As strongly-worded ultimatums are re-issued, and compliance deadlines pass, the diplomatic crisis in the Gulf grinds on with no obvious end in sight. And the real world actions that Saudi Arabia, the UAE, Egypt and Bahrain have so far taken against Qatar mean the financial impacts have now moved beyond the hypothetical.
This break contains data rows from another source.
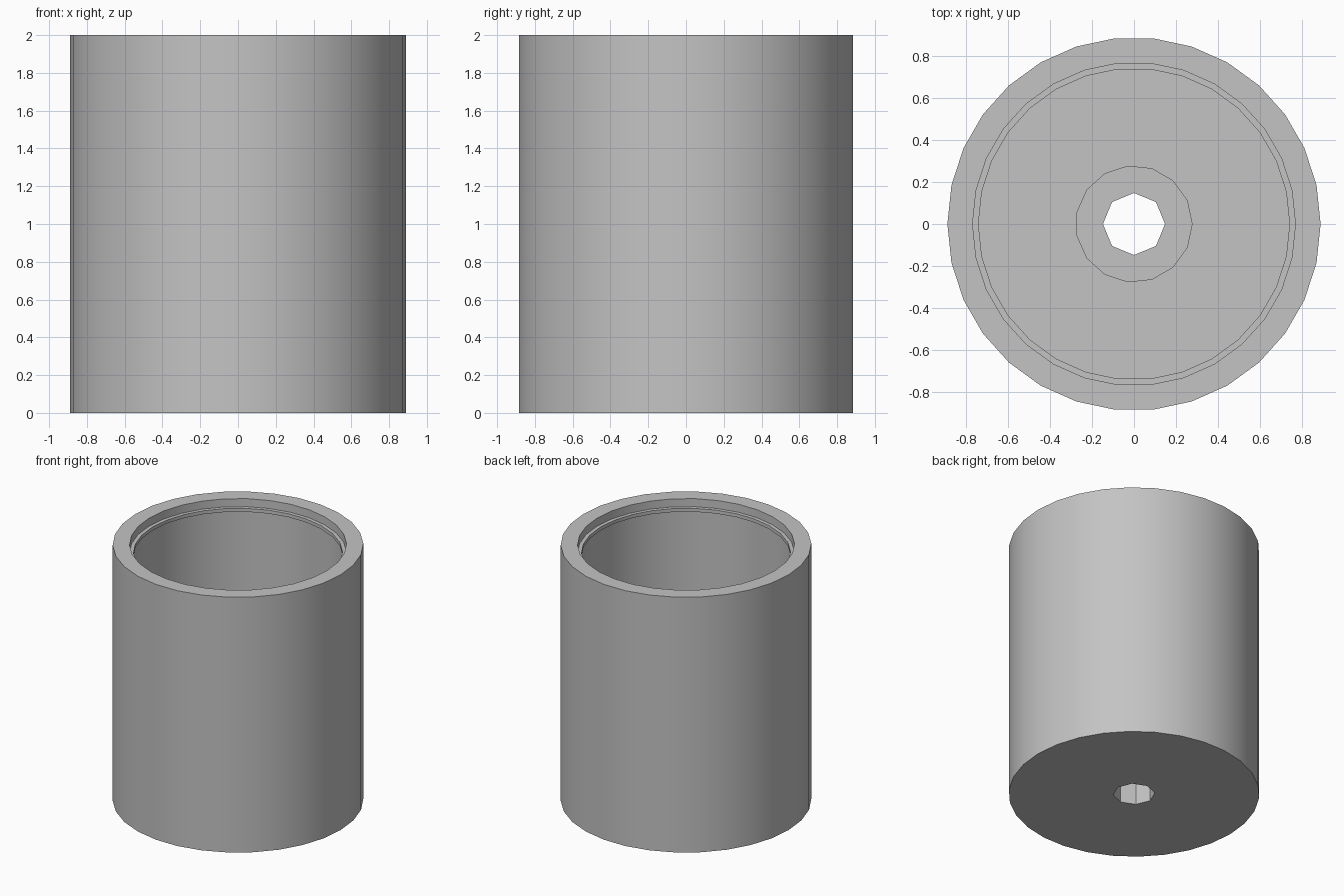
import bpy
import bmesh
from math import cos, sin, tau, radians
from mathutils import Vector

cube = bpy.data.objects.get("Cube")
if cube:
    bpy.data.objects.remove(cube, do_unlink=True)

# One plain grey for the whole part
grey = bpy.data.materials.new("plain_grey")
grey.use_nodes = True
colour = (0.55, 0.55, 0.55, 1)
grey.diffuse_color = colour
grey.node_tree.nodes["Principled BSDF"].inputs["Base Color"].default_value = colour

OUTER, WIDE, LIP = 0.89, 0.77, 0.742
HEAD, BORE = 0.277, 0.148
HEIGHT, FLOOR, SEAT = 2.0, 0.4, 0.2

# Closed cross-section, walked around the wall: sides, radius, height
section = [
    (30, OUTER, 0), (30, OUTER, HEIGHT),          # outer wall
    (30, WIDE, HEIGHT), (30, WIDE, 1.937),        # rim and lid recess
    (30, LIP, 1.937), (30, LIP, 1.91),            # thin inner lip
    (30, WIDE, 1.91), (30, WIDE, FLOOR),          # main cavity
    (15, HEAD, FLOOR), (15, HEAD, SEAT),          # counterbore in the floor
    (8, BORE, SEAT), (8, BORE, 0),                # through hole
]


def add_ring(bm, sides, radius, z):
    """Add a closed ring of vertices and return them with their edges."""
    verts = [bm.verts.new((radius * cos(tau * i / sides),
                           radius * sin(tau * i / sides), z))
             for i in range(sides)]
    edges = [bm.edges.new((verts[i], verts[(i + 1) % sides]))
             for i in range(sides)]
    return verts, edges


def join_rings(bm, a, b):
    """Join two rings with quads, or fill the flat band between them."""
    (va, ea), (vb, eb) = a, b
    n = len(va)
    if n == len(vb):
        for i in range(n):
            j = (i + 1) % n
            bm.faces.new((va[i], va[j], vb[j], vb[i]))
    else:
        bmesh.ops.triangle_fill(bm, edges=ea + eb, use_beauty=True,
                                normal=Vector((0, 0, 1)))


bm = bmesh.new()
rings = [add_ring(bm, *step) for step in section]
for k, ring in enumerate(rings):
    join_rings(bm, ring, rings[(k + 1) % len(rings)])
bmesh.ops.recalc_face_normals(bm, faces=bm.faces[:])

mesh = bpy.data.meshes.new("cylindrical_cup")
bm.to_mesh(mesh)
bm.free()
mesh.materials.append(grey)
cup = bpy.data.objects.new("cylindrical_cup", mesh)
bpy.context.collection.objects.link(cup)

# Smooth round walls, crisp rims
bpy.ops.object.select_all(action="DESELECT")
cup.select_set(True)
bpy.context.view_layer.objects.active = cup
bpy.ops.object.shade_smooth_by_angle(angle=radians(30))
The Qatari currency, the riyal, remains nominally pegged to the U.S. Dollar, but it has recently been trading at its weakest level against the greenback in almost three decades. A lack of liquidity in the spot market is partially responsible, and on a retail level that shortage is even playing out here on the British high street. A number of foreign currency suppliers in the U.K. have apparently stopped trading in Riyals, and the knock-on effect has been almost immediate. Barclays, Royal Bank of Scotland, the Post Office and Lloyds Banking Group have announced in the last few days that they are no longer exchanging the currency at their branches.